━━━ INFORMATION ━━━
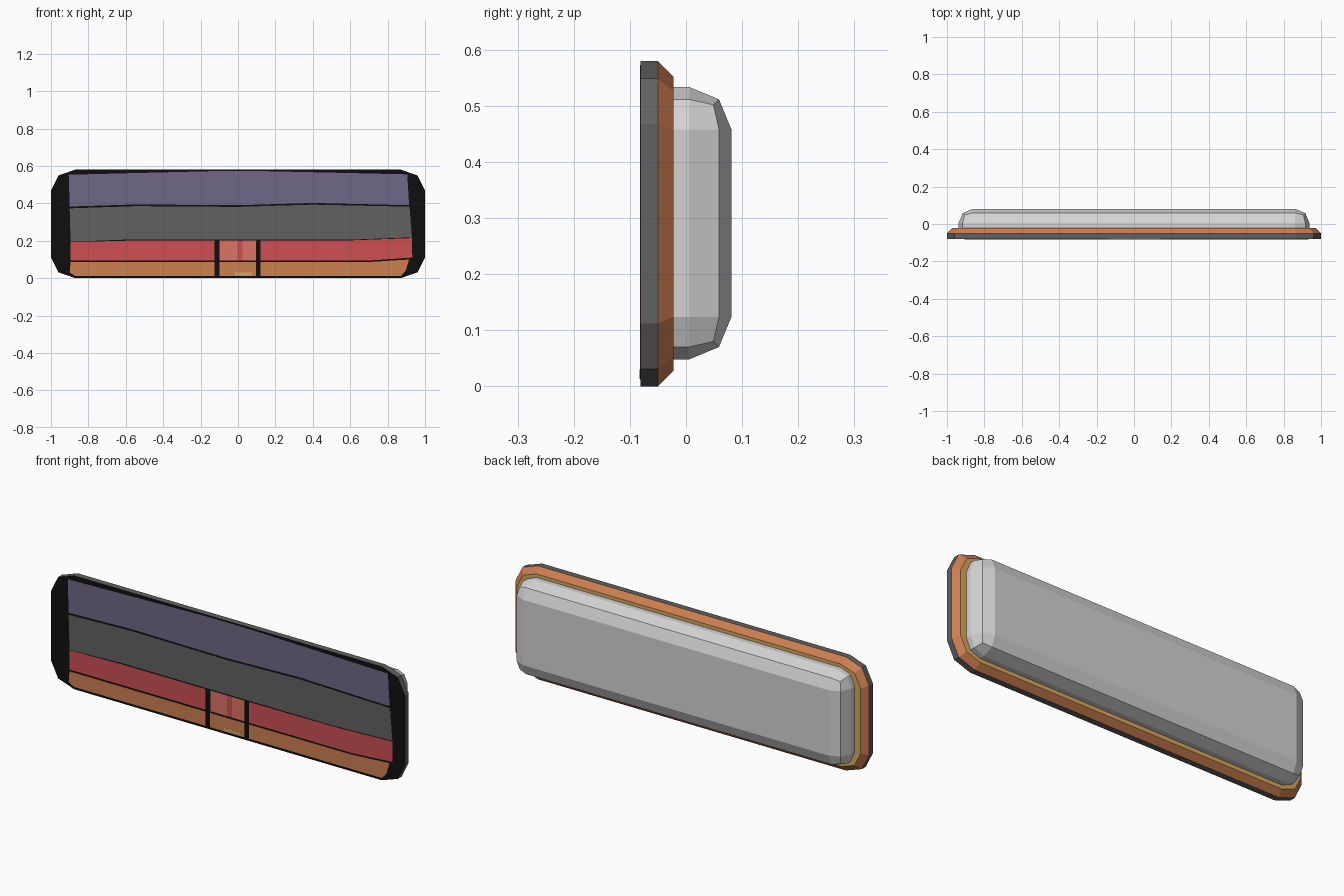
import bpy, bmesh

if "Cube" in bpy.data.objects:
    bpy.data.objects.remove(bpy.data.objects["Cube"])


def material(name, r, g, b):
    def lin(v):
        v /= 255
        return v / 12.92 if v <= 0.04045 else ((v + 0.055) / 1.055) ** 2.4
    m = bpy.data.materials.new(name)
    m.diffuse_color = (lin(r), lin(g), lin(b), 1)
    m.use_nodes = True
    m.node_tree.nodes["Principled BSDF"].inputs["Base Color"].default_value = m.diffuse_color
    return m


BLACK = material("black", 15, 15, 15)
GREY = material("dark grey", 97, 97, 97)
PURPLE = material("dusty purple", 112, 103, 135)
RED = material("red", 204, 79, 81)
CORAL = material("coral", 222, 115, 100)
ORANGE = material("orange", 205, 126, 80)
TAN = material("tan", 214, 168, 95)
SILVER = material("light grey", 212, 212, 212)


def finish(name, bm, mats):
    bmesh.ops.recalc_face_normals(bm, faces=bm.faces)
    mesh = bpy.data.meshes.new(name)
    bm.to_mesh(mesh)
    bm.free()
    for m in mats:
        mesh.materials.append(m)
    ob = bpy.data.objects.new(name, mesh)
    bpy.context.collection.objects.link(ob)
    return ob


def outline(d):
    """Rectangle with two-step cut corners, shrunk inward by d."""
    hx, hz, k = 1 - d, 0.29 - d, 1 - d / 0.2
    corner = [(hx, hz - 0.112 * k), (hx - 0.04 * k, hz - 0.031 * k), (hx - 0.13 * k, hz)]
    pts = []
    for sx, sz in ((1, 1), (-1, 1), (-1, -1), (1, -1)):
        q = [(sx * x, sz * z + 0.29) for x, z in corner]
        pts += q if sx * sz > 0 else q[::-1]
    return pts


# Front plate: black face, grey rim, orange chamfer, tan back
bm = bmesh.new()
rings = [[bm.verts.new((x, y, z)) for x, z in outline(d)]
         for y, d in ((-0.081, 0), (-0.05, 0), (-0.022, 0.028))]
bm.faces.new(rings[0]).material_index = 0
bm.faces.new(rings[2]).material_index = 3
n = len(rings[0])
for layer in (0, 1):
    a, b = rings[layer], rings[layer + 1]
    for i in range(n):
        j = (i + 1) % n
        bm.faces.new((a[i], a[j], b[j], b[i])).material_index = layer + 1
finish("front_plate", bm, [BLACK, GREY, ORANGE, TAN])

# Rear housing: bevelled box, cut flat where it meets the plate
bm = bmesh.new()
bmesh.ops.create_cube(bm, size=1)
for v in bm.verts:
    v.co = (v.co.x * 1.876, v.co.y * 0.4 - 0.119, v.co.z * 0.486 + 0.291)
bmesh.ops.bevel(bm, geom=bm.edges[:], offset=0.076, segments=2, profile=0.5, affect='EDGES')
bmesh.ops.bisect_plane(bm, geom=bm.verts[:] + bm.edges[:] + bm.faces[:],
                       plane_co=(0, -0.0225, 0), plane_no=(0, -1, 0), clear_outer=True)
finish("rear_housing", bm, [SILVER])


def panel(name, mat, pts, front=-0.082):
    """Thin painted plate on the front face, from (x, z) points."""
    bm = bmesh.new()
    a = [bm.verts.new((x, front, z)) for x, z in pts]
    b = [bm.verts.new((x, -0.0805, z)) for x, z in pts]
    bm.faces.new(a)
    bm.faces.new(b)
    for i in range(len(a)):
        j = (i + 1) % len(a)
        bm.faces.new((a[i], a[j], b[j], b[i]))
    finish(name, bm, [mat])


def rect(x0, x1, z0, z1):
    return [(x0, z0), (x1, z0), (x1, z1), (x0, z1)]


# Wide bands
panel("upper_band", PURPLE, [(-0.9, 0.383), (-0.55, 0.394), (0, 0.39), (0.4, 0.402), (0.915, 0.39),
                             (0.905, 0.555), (0.1, 0.573), (-0.1, 0.573), (-0.905, 0.553)])
panel("middle_band", GREY, [(-0.895, 0.195), (-0.6, 0.206), (0.6, 0.206), (0.93, 0.218),
                            (0.917, 0.382), (0.4, 0.393), (0, 0.381), (-0.55, 0.385), (-0.9, 0.373)])

# Red row and orange row, left and right of the centre block
panel("left_red_band", RED, [(-0.895, 0.094), (-0.125, 0.094), (-0.125, 0.2), (-0.6, 0.2), (-0.895, 0.193)])
panel("right_red_band", RED, [(0.12, 0.094), (0.7, 0.094), (0.932, 0.11), (0.93, 0.214),
                              (0.6, 0.202), (0.12, 0.2)])
panel("left_orange_band", ORANGE, [(-0.87, 0.012), (-0.125, 0.012), (-0.125, 0.085), (-0.895, 0.085), (-0.9, 0.03)])
panel("right_orange_band", ORANGE, [(0.12, 0.012), (0.87, 0.012), (0.897, 0.04), (0.915, 0.1),
                                    (0.7, 0.086), (0.12, 0.085)])

# Centre block
panel("centre_left_coral", CORAL, rect(-0.098, -0.004, 0.094, 0.2))
panel("centre_red_strip", RED, rect(-0.004, 0.024, 0.094, 0.2))
panel("centre_right_coral", CORAL, rect(0.024, 0.095, 0.094, 0.2))
panel("centre_orange", ORANGE, rect(-0.1, 0.095, 0.012, 0.085))
panel("centre_tan_chip", TAN, rect(-0.02, 0.075, 0.013, 0.03), -0.0825)
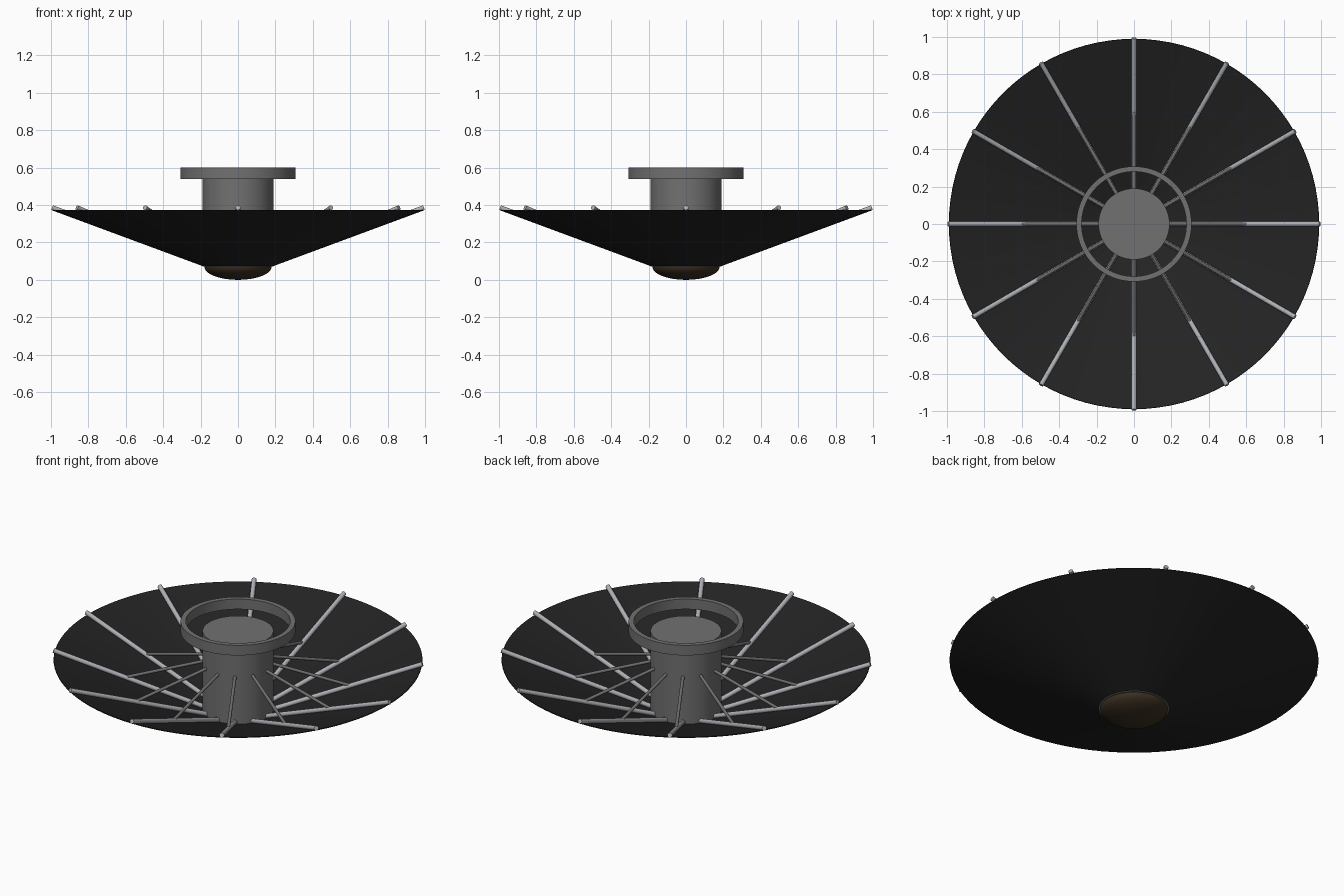
import bpy, bmesh, math
from mathutils import Vector

cube = bpy.data.objects.get("Cube")
if cube:
    bpy.data.objects.remove(cube, do_unlink=True)


def material(name, rgb):
    m = bpy.data.materials.new(name)
    m.use_nodes = True
    m.diffuse_color = (*rgb, 1)
    m.node_tree.nodes["Principled BSDF"].inputs["Base Color"].default_value = (*rgb, 1)
    return m


BLACK = material("black fabric", (0.017, 0.017, 0.017))
GREY = material("grey metal", (0.17, 0.165, 0.165))
SILVER = material("silver metal", (0.42, 0.43, 0.46))
STEEL = material("dark steel", (0.15, 0.15, 0.15))
BROWN = material("dark brown", (0.044, 0.029, 0.015))


def finish(name, bm, mat):
    bmesh.ops.remove_doubles(bm, verts=bm.verts, dist=0.0001)
    bmesh.ops.recalc_face_normals(bm, faces=bm.faces)
    mesh = bpy.data.meshes.new(name)
    bm.to_mesh(mesh)
    bm.free()
    mesh.materials.append(mat)
    obj = bpy.data.objects.new(name, mesh)
    bpy.context.collection.objects.link(obj)
    bpy.ops.object.select_all(action='DESELECT')
    obj.select_set(True)
    bpy.context.view_layer.objects.active = obj
    bpy.ops.object.shade_smooth_by_angle(angle=math.radians(35))
    return obj


def lathe(name, profile, mat, closed=False, steps=96):
    """Turn a list of (radius, height) points around the z axis."""
    bm = bmesh.new()
    verts = [bm.verts.new((r, 0, z)) for r, z in profile]
    edges = [bm.edges.new(pair) for pair in zip(verts, verts[1:])]
    if closed:
        edges.append(bm.edges.new((verts[-1], verts[0])))
    bmesh.ops.spin(bm, geom=verts + edges, cent=(0, 0, 0), axis=(0, 0, 1),
                   angle=math.tau, steps=steps, use_merge=True)
    return finish(name, bm, mat)


def rod(name, start, end, radius, angle, mat):
    """Round bar between two (radius, height) points, at an angle around z."""
    a, b = (Vector((r * math.cos(angle), r * math.sin(angle), z)) for r, z in (start, end))
    bm = bmesh.new()
    bmesh.ops.create_cone(bm, cap_ends=True, segments=16, radius1=radius,
                          radius2=radius, depth=(b - a).length)
    turn = (b - a).to_track_quat('Z', 'Y').to_matrix().to_4x4()
    bmesh.ops.transform(bm, matrix=turn, verts=bm.verts)
    bmesh.ops.translate(bm, vec=(a + b) / 2, verts=bm.verts)
    return finish(name, bm, mat)


# Thin conical dish and the shallow cap under it
lathe("dish", [(0.18, 0.07), (0.99, 0.37), (0.988, 0.374), (0.18, 0.074)], BLACK, closed=True)
dome = [(0.18 * math.sin(i * math.pi / 24), 0.07 - 0.07 * math.cos(i * math.pi / 24))
        for i in range(13)]
lathe("bottom_cap", dome + [(0, 0.07)], BROWN)

# Central column and the ring above it
lathe("column", [(0, 0.07), (0.19, 0.07), (0.19, 0.543), (0, 0.543)], GREY)
lathe("mount_ring", [(0.28, 0.54), (0.308, 0.54), (0.308, 0.6), (0.28, 0.6)], GREY, closed=True)

# Twelve ribs along the dish, each braced to the column
for i in range(12):
    angle = i * math.tau / 12
    rod(f"rib_{i + 1}", (0.16, 0.078), (0.994, 0.386), 0.013, angle, SILVER)
    rod(f"brace_{i + 1}", (0.17, 0.36), (0.6, 0.245), 0.009, angle, STEEL)
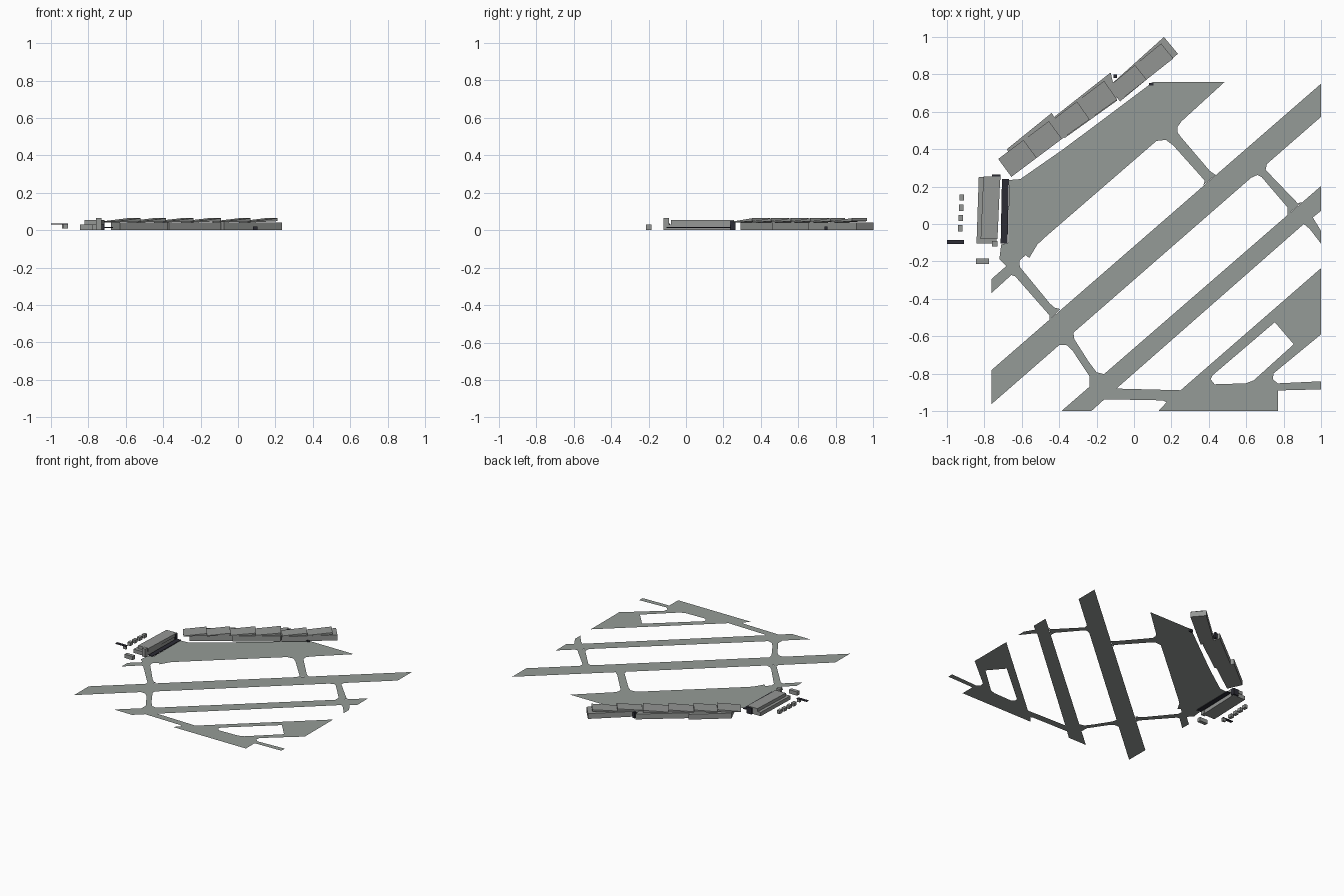
import bpy, bmesh
from mathutils import Vector

cube = bpy.data.objects.get("Cube")
if cube:
    bpy.data.objects.remove(cube)


def material(name, rgb):
    m = bpy.data.materials.new(name)
    m.use_nodes = True
    m.diffuse_color = (*rgb, 1)
    m.node_tree.nodes["Principled BSDF"].inputs["Base Color"].default_value = (*rgb, 1)
    return m


PAVE = material("pavement grey", (0.30, 0.33, 0.31))
WALL = material("building grey", (0.30, 0.31, 0.30))
DARK = material("dark navy", (0.025, 0.025, 0.035))
GROUND = 0.014


def finish(name, bm, mat):
    mesh = bpy.data.meshes.new(name)
    bm.to_mesh(mesh)
    bm.free()
    mesh.materials.append(mat)
    obj = bpy.data.objects.new(name, mesh)
    bpy.context.collection.objects.link(obj)
    return obj


def sheet(name, *loops, mat=PAVE, z=GROUND):
    """Flat paved area; extra loops are holes."""
    bm = bmesh.new()
    for loop in loops:
        vs = [bm.verts.new((x, y, z)) for x, y in loop]
        for a, b in zip(vs, vs[1:] + vs[:1]):
            bm.edges.new((a, b))
    bmesh.ops.triangle_fill(bm, edges=bm.edges[:], use_beauty=True, normal=(0, 0, 1))
    for f in bm.faces:
        f.normal_update()
        if f.normal.z < 0:
            f.normal_flip()
    return finish(name, bm, mat)


def prism(name, corners, low, high, mat=WALL):
    """Block on a plan outline; low and high are one height or one per corner."""
    n = len(corners)
    low = low if isinstance(low, list) else [low] * n
    high = high if isinstance(high, list) else [high] * n
    bm = bmesh.new()
    bottom = [bm.verts.new((c[0], c[1], z)) for c, z in zip(corners, low)]
    top = [bm.verts.new((c[0], c[1], z)) for c, z in zip(corners, high)]
    bm.faces.new(bottom[::-1])
    bm.faces.new(top)
    for i in range(n):
        j = (i + 1) % n
        bm.faces.new((bottom[i], bottom[j], top[j], top[i]))
    bmesh.ops.recalc_face_normals(bm, faces=bm.faces[:])
    return finish(name, bm, mat)


def block(name, x0, x1, y0, y1, z0, z1, mat=WALL, lean=0.0):
    return prism(name, [(x0, y0), (x1, y0), (x1 + lean, y1), (x0 + lean, y1)], z0, z1, mat)


# Runways
sheet("north_runway", [(-.763, -.964), (1, .573), (1, .75), (-.763, -.782)])
sheet("south_runway", [(-.388, -1), (-.228, -1), (-.158, -.937), (-.094, -.88), (.908, 0),
                       (.956, .035), (1, .07), (1, .203)])

# Main apron with the two taxiways that leave it
sheet("main_apron", [
    (.10, .76), (.485, .76), (.255, .55), (.233, .52), (.233, .49), (.25, .466),
    (.405, .284), (.437, .262), (.372, .209), (.378, .232), (.356, .257), (.21, .42),
    (.17, .45), (.12, .444), (-.48, -.075), (-.517, -.11), (-.56, -.182), (-.58, -.166),
    (-.613, -.198), (-.61, -.23), (-.45, -.425), (-.425, -.447), (-.394, -.455), (-.453, -.514),
    (-.453, -.487), (-.635, -.28), (-.656, -.273), (-.763, -.37), (-.763, -.295),
    (-.683, -.225), (-.72, -.187), (-.71, -.11), (-.672, -.10), (-.668, .235), (-.608, .24),
    (-.378, .40), (.083, .745)])

# Linking taxiways
sheet("east_taxiway", [(.71, .32), (.704, .289), (.876, .11), (.897, .118), (.82, .047),
                       (.82, .09), (.683, .25), (.66, .262), (.624, .246)])
sheet("west_taxiway", [(-.324, -.581), (-.319, -.616), (-.244, -.734), (-.2, -.793),
                       (-.158, -.803), (-.238, -.87), (-.238, -.814), (-.33, -.675),
                       (-.36, -.648), (-.4, -.647)])
sheet("east_stub", [(.908, 0), (.94, -.027), (1, -.105), (1, -.037), (.956, .035)])

# South apron with its grass opening
sheet("south_apron",
      [(-.158, -.937), (.153, -.943), (.174, -.953), (.131, -1), (.769, -1), (.769, -.89),
       (1, -.884), (1, -.841), (.769, -.852), (.742, -.83), (.747, -.798), (1, -.59),
       (1, -.236), (.249, -.889), (-.094, -.88)],
      [(.753, -.525), (.854, -.643), (.64, -.836), (.597, -.852), (.431, -.857),
       (.41, -.83), (.42, -.809)])

# Long terminal: three staggered halls, each under overlapping tilted roof slabs
halls = [
    [(-.63, .29), (-.37, .475), (-.44, .594), (-.68, .40)],
    [(-.37, .46), (-.09, .66), (-.125, .81), (-.43, .57)],
    [(-.075, .655), (.235, .91), (.16, 1.0), (-.135, .735)],
]
roofs = [
    [(-.656, .252), (-.385, .455), (-.455, .55), (-.726, .348)],
    [(-.385, .455), (-.09, .665), (-.16, .765), (-.45, .545)],
    [(-.075, .66), (.21, .885), (.145, .965), (-.135, .735)],
]
SLABS = 2
for n, (hall, roof) in enumerate(zip(halls, roofs), 1):
    prism(f"terminal_hall_{n}", hall, 0, 0.042)
    a, b, c, d = (Vector(p) for p in roof)
    for i in range(SLABS):
        s, t = i / SLABS, (i + 1) / SLABS
        prism(f"roof_slab_{n}_{i + 1}",
              [a.lerp(b, s), a.lerp(b, t), c.lerp(d, 1 - t), c.lerp(d, 1 - s)],
              [.041, .048, .048, .041], [.047, .064, .064, .047])
block("hall_link", -.11, -.09, .78, .80, 0, .045, DARK)
block("apron_hut", .08, .105, .74, .755, 0, .02, DARK)

# West terminal with its raised roof, annexes and dark forecourt
block("west_terminal", -.842, -.735, -.105, .25, 0, .03, lean=.012)
block("west_terminal_roof", -.82, -.73, -.08, .255, .03, .055, lean=.015)
block("south_tower", -.76, -.73, -.12, -.09, 0, .065)
block("north_annex", -.76, -.715, .235, .265, 0, .05, DARK)
block("terminal_forecourt", -.713, -.676, -.105, .24, .012, .018, DARK, lean=.007)

# Outlying sheds
for i in range(4):
    y = .143 - i * .055
    block(f"shed_{i + 1}", -.933 - i * .003, -.908 - i * .003, y - .018, y + .016, .008, .034)
block("long_shed_roof", -1, -.91, -.108, -.085, .03, .035, DARK)
block("long_shed", -.935, -.91, -.105, -.088, .008, .03)
block("south_shed", -.845, -.775, -.213, -.185, 0, .03)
━━━
**PROBLEM REQUIREMENTS**:
With the pictures left out, write out exactly the lines above from the one containing "0.013, angle, SILVER)" through the one containing "n = len(corners)".

**FINAL ANSWER**:
    rod(f"rib_{i + 1}", (0.16, 0.078), (0.994, 0.386), 0.013, angle, SILVER)
    rod(f"brace_{i + 1}", (0.17, 0.36), (0.6, 0.245), 0.009, angle, STEEL)
import bpy, bmesh
from mathutils import Vector

cube = bpy.data.objects.get("Cube")
if cube:
    bpy.data.objects.remove(cube)


def material(name, rgb):
    m = bpy.data.materials.new(name)
    m.use_nodes = True
    m.diffuse_color = (*rgb, 1)
    m.node_tree.nodes["Principled BSDF"].inputs["Base Color"].default_value = (*rgb, 1)
    return m


PAVE = material("pavement grey", (0.30, 0.33, 0.31))
WALL = material("building grey", (0.30, 0.31, 0.30))
DARK = material("dark navy", (0.025, 0.025, 0.035))
GROUND = 0.014


def finish(name, bm, mat):
    mesh = bpy.data.meshes.new(name)
    bm.to_mesh(mesh)
    bm.free()
    mesh.materials.append(mat)
    obj = bpy.data.objects.new(name, mesh)
    bpy.context.collection.objects.link(obj)
    return obj


def sheet(name, *loops, mat=PAVE, z=GROUND):
    """Flat paved area; extra loops are holes."""
    bm = bmesh.new()
    for loop in loops:
        vs = [bm.verts.new((x, y, z)) for x, y in loop]
        for a, b in zip(vs, vs[1:] + vs[:1]):
            bm.edges.new((a, b))
    bmesh.ops.triangle_fill(bm, edges=bm.edges[:], use_beauty=True, normal=(0, 0, 1))
    for f in bm.faces:
        f.normal_update()
        if f.normal.z < 0:
            f.normal_flip()
    return finish(name, bm, mat)


def prism(name, corners, low, high, mat=WALL):
    """Block on a plan outline; low and high are one height or one per corner."""
    n = len(corners)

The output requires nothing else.